Aim of the task:
From the entries below, copy every line holding the word "bmesh".

[Records contained in a dataset]

· · · · ·

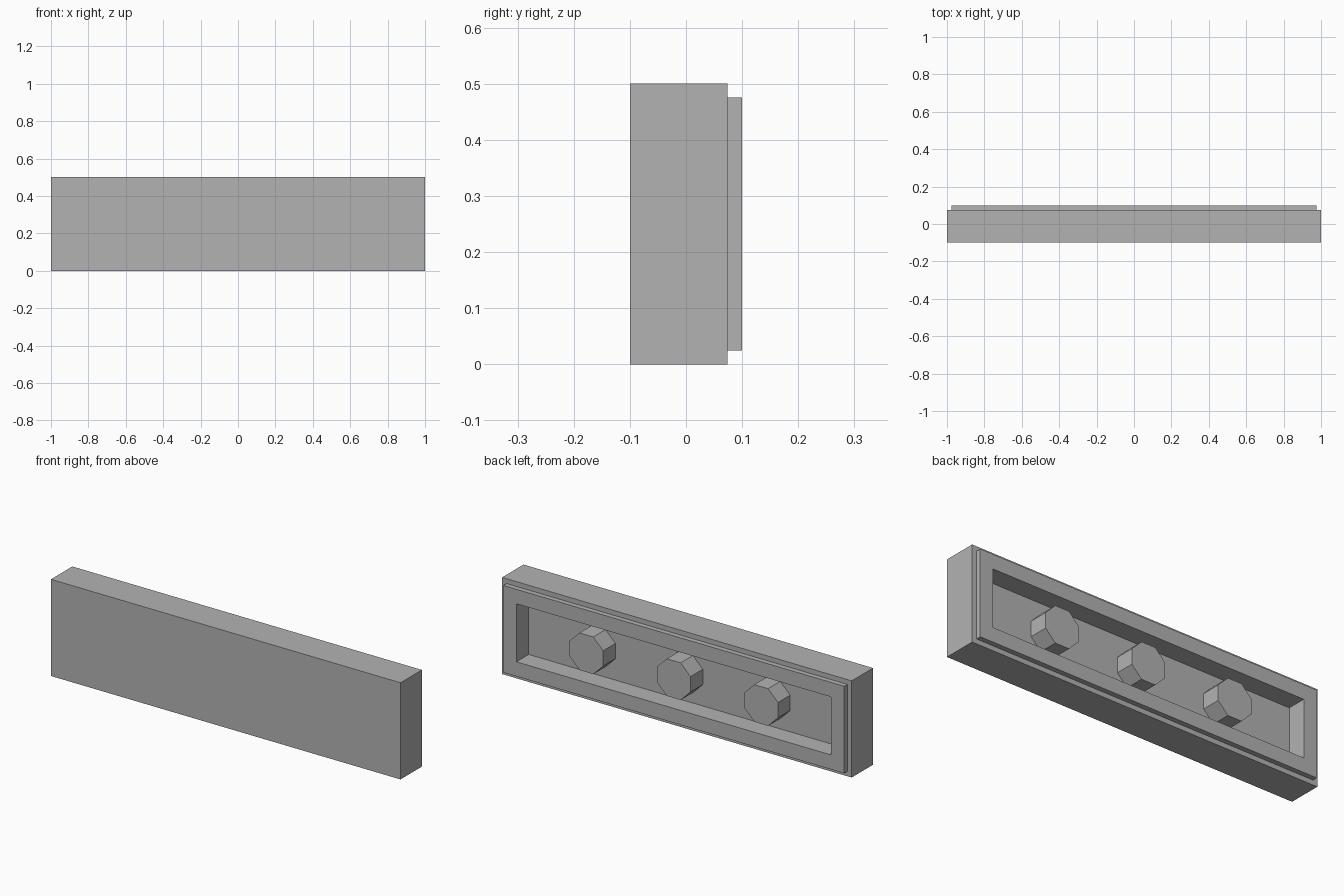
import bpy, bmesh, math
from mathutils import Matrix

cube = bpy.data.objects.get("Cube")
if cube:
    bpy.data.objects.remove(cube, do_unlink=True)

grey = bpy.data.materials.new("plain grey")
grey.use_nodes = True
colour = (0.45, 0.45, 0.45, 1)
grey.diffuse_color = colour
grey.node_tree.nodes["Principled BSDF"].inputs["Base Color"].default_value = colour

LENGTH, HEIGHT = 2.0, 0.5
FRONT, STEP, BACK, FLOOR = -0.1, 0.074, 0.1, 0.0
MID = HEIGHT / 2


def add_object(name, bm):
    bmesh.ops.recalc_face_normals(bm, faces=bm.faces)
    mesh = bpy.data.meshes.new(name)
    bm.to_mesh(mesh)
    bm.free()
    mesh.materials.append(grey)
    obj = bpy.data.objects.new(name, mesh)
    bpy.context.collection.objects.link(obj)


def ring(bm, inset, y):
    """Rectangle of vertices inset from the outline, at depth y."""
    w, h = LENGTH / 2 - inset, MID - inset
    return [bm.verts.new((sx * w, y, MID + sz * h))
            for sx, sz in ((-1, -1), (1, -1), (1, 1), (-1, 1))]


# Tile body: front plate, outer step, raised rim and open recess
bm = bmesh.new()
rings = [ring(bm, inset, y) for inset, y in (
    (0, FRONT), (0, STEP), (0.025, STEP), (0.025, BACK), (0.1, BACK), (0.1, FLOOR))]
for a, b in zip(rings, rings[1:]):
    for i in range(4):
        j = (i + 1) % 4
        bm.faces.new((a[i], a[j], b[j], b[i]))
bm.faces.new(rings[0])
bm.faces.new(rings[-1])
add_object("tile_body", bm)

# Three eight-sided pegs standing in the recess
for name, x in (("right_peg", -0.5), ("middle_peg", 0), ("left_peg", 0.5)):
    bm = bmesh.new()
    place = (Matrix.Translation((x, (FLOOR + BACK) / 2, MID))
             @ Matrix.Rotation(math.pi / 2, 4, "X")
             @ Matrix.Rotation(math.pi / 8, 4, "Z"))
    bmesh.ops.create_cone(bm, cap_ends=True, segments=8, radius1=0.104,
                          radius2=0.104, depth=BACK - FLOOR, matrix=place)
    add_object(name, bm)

· · · · ·

Reply:
import bpy, bmesh, math
    bmesh.ops.recalc_face_normals(bm, faces=bm.faces)
bm = bmesh.new()
    bm = bmesh.new()
    bmesh.ops.create_cone(bm, cap_ends=True, segments=8, radius1=0.104,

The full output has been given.